━━━ The input ━━━

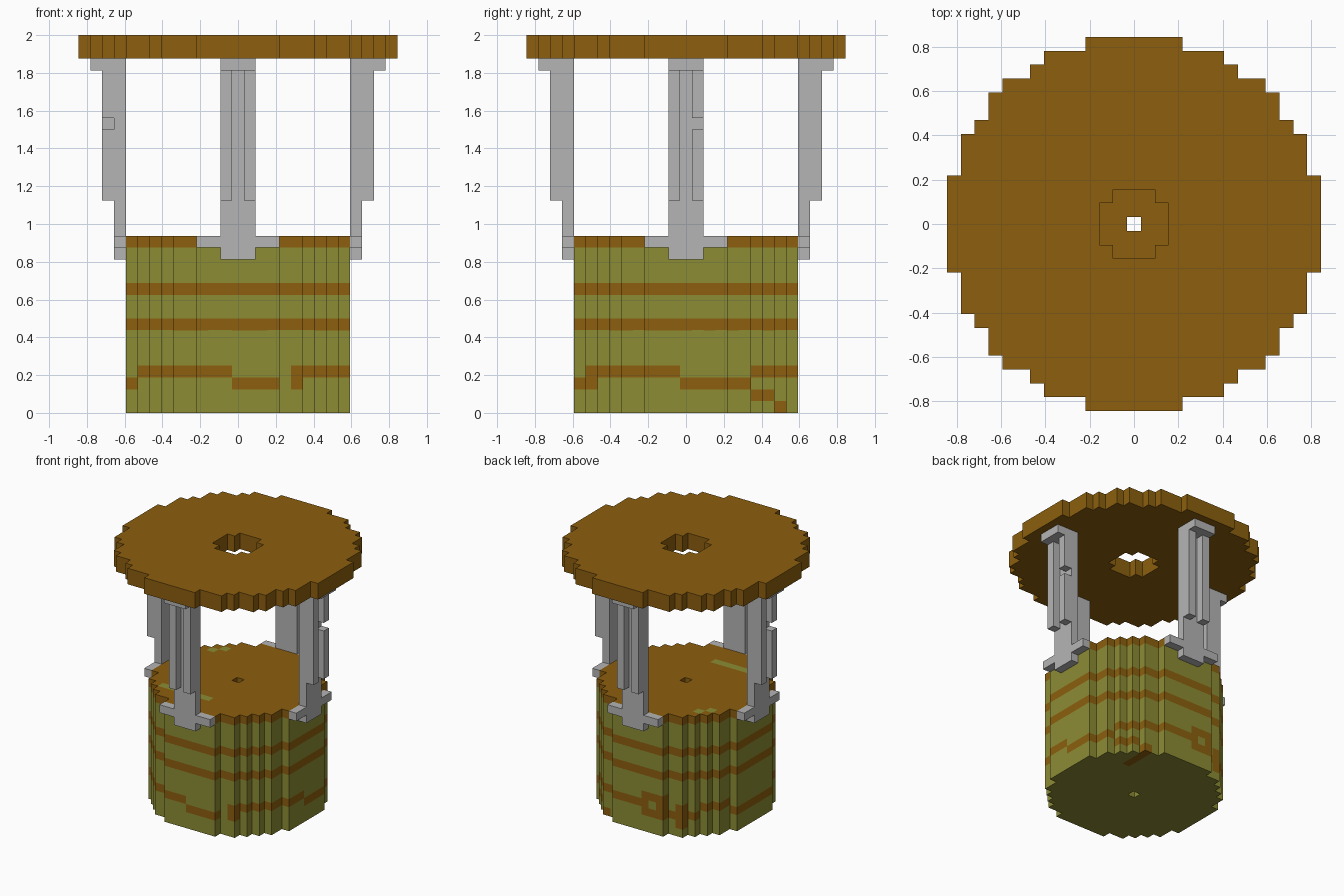
import bpy
import bmesh
import math
from mathutils import Vector

cube = bpy.data.objects.get("Cube")
if cube:
    bpy.data.objects.remove(cube, do_unlink=True)

U = 1 / 16  # edge of one block


def material(name, srgb):
    lin = [((c / 255 + 0.055) / 1.055) ** 2.4 for c in srgb]
    mat = bpy.data.materials.new(name)
    mat.use_nodes = True
    mat.diffuse_color = (*lin, 1)
    mat.node_tree.nodes["Principled BSDF"].inputs["Base Color"].default_value = (*lin, 1)
    return mat


WOOD = material("brown wood", (140, 95, 14))
MOSS = material("moss green", (140, 140, 53))
STONE = material("light grey stone", (181, 181, 181))


def block_part(name, cells, mats, pick=lambda i, j, k: 0):
    """Skin a set of grid blocks, colour each block by a rule, merge flat areas."""
    bm = bmesh.new()
    verts = {}
    for c in cells:
        for axis in range(3):
            for side in (-1, 1):
                n = [0, 0, 0]
                n[axis] = side
                if (c[0] + n[0], c[1] + n[1], c[2] + n[2]) in cells:
                    continue
                a, b = (axis + 1) % 3, (axis + 2) % 3
                loop = [(-1, -1), (1, -1), (1, 1), (-1, 1)][::side]
                corners = []
                for s, t in loop:
                    p = [2 * v for v in c]  # half-block units
                    p[axis] += side
                    p[a] += s
                    p[b] += t
                    p = tuple(p)
                    if p not in verts:
                        verts[p] = bm.verts.new(Vector((p[0], p[1], p[2] + 1)) * U / 2)
                    corners.append(verts[p])
                bm.faces.new(corners).material_index = pick(*c)
    bmesh.ops.dissolve_limit(bm, angle_limit=math.radians(1), verts=bm.verts[:],
                             edges=bm.edges[:], delimit={'MATERIAL'})
    mesh = bpy.data.meshes.new(name)
    bm.to_mesh(mesh)
    bm.free()
    for m in mats:
        mesh.materials.append(m)
    obj = bpy.data.objects.new(name, mesh)
    bpy.context.collection.objects.link(obj)
    return obj


def disc(half_widths, k0, k1):
    """Stepped round plate: half_widths[n] is the reach of row n from the centre."""
    r = len(half_widths) - 1
    return {(i, j, k) for j in range(-r, r + 1)
            for i in range(-half_widths[abs(j)], half_widths[abs(j)] + 1)
            for k in range(k0, k1)}


# Roof: round plate with a cross-shaped opening
roof = disc([13, 13, 13, 13, 12, 12, 12, 11, 10, 10, 9, 7, 6, 3], 30, 32)
roof -= disc([2, 2, 1], 30, 32)
block_part("roof", roof, [WOOD])

# Uneven lowest band: per side, (first column, last column, heights)
BAND = {
    "front": [(-9, -9, (2,)), (-8, -1, (3,)), (0, 3, (2,)), (5, 5, (2, 3)), (6, 9, (3,))],
    "right": [(-9, -9, (2,)), (-8, -8, (2, 3)), (-7, -1, (3,)), (0, 5, (2,)),
              (6, 7, (1, 3)), (8, 8, (0, 3)), (9, 9, (3,))],
    "back": [(-9, -6, (2,)), (-5, -5, (1, 2, 3)), (-4, -4, (2,)), (-3, -3, (2, 3, 4)),
             (-2, -2, (2, 4)), (-1, -1, (2, 3, 4)), (0, 4, (3,)), (5, 5, (0, 3)), (6, 6, (1, 3))],
    "left": [(-9, -4, (3,)), (-3, 3, (2,)), (4, 9, (3,))],
}
# Mossy patches in the top surface
TOP_MOSS = {(i, -6) for i in range(-6, 1)} | {(-7, 5), (-6, 6)}


def drum_colour(i, j, k):
    if k == 14:
        return 1 if (i, j) in TOP_MOSS else 0
    if k in (7, 10):
        return 0
    if max(abs(i), abs(j)) < 2:  # inside the centre hole
        return 1
    if abs(i) > abs(j):
        side, column = ("right" if i > 0 else "left"), j
    else:
        side, column = ("back" if j > 0 else "front"), i
    for lo, hi, heights in BAND[side]:
        if lo <= column <= hi and k in heights:
            return 0
    return 1


# Drum: stepped cylinder with bands and a narrow centre hole
drum = disc([9, 9, 9, 9, 8, 8, 7, 6, 5, 3], 0, 15) - disc([0], 0, 15)
block_part("drum", drum, [WOOD, MOSS], drum_colour)


def post_cells(notched):
    """Post on the +x side: back plate, foot bracket, two ribs and a cap."""
    cells = {(10, v, k) for v in (-1, 0, 1) for k in range(13, 30)}
    cells |= {(10, v, 14) for v in range(-3, 4)}
    cells |= {(11, v, k) for v in (-1, 1) for k in range(18, 30)}
    cells |= {(u, v, 29) for u in (11, 12) for v in (-1, 0, 1)}
    if notched:
        cells.discard((11, 1, 24))
    return cells


# Four posts, turned a quarter each; the side pair has a notch in one rib
for turn, side in enumerate(("left", "back", "right", "front")):
    cells = post_cells(turn % 2 == 0)
    for _ in range(turn):
        cells = {(-j, i, k) for i, j, k in cells}
    block_part(side + "_post", cells, [STONE])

━━━

● **Exercise instructions**:
Across the whole listing above, find every line with the string "mats" and copy it.

● **Response area**:
def block_part(name, cells, mats, pick=lambda i, j, k: 0):
    for m in mats:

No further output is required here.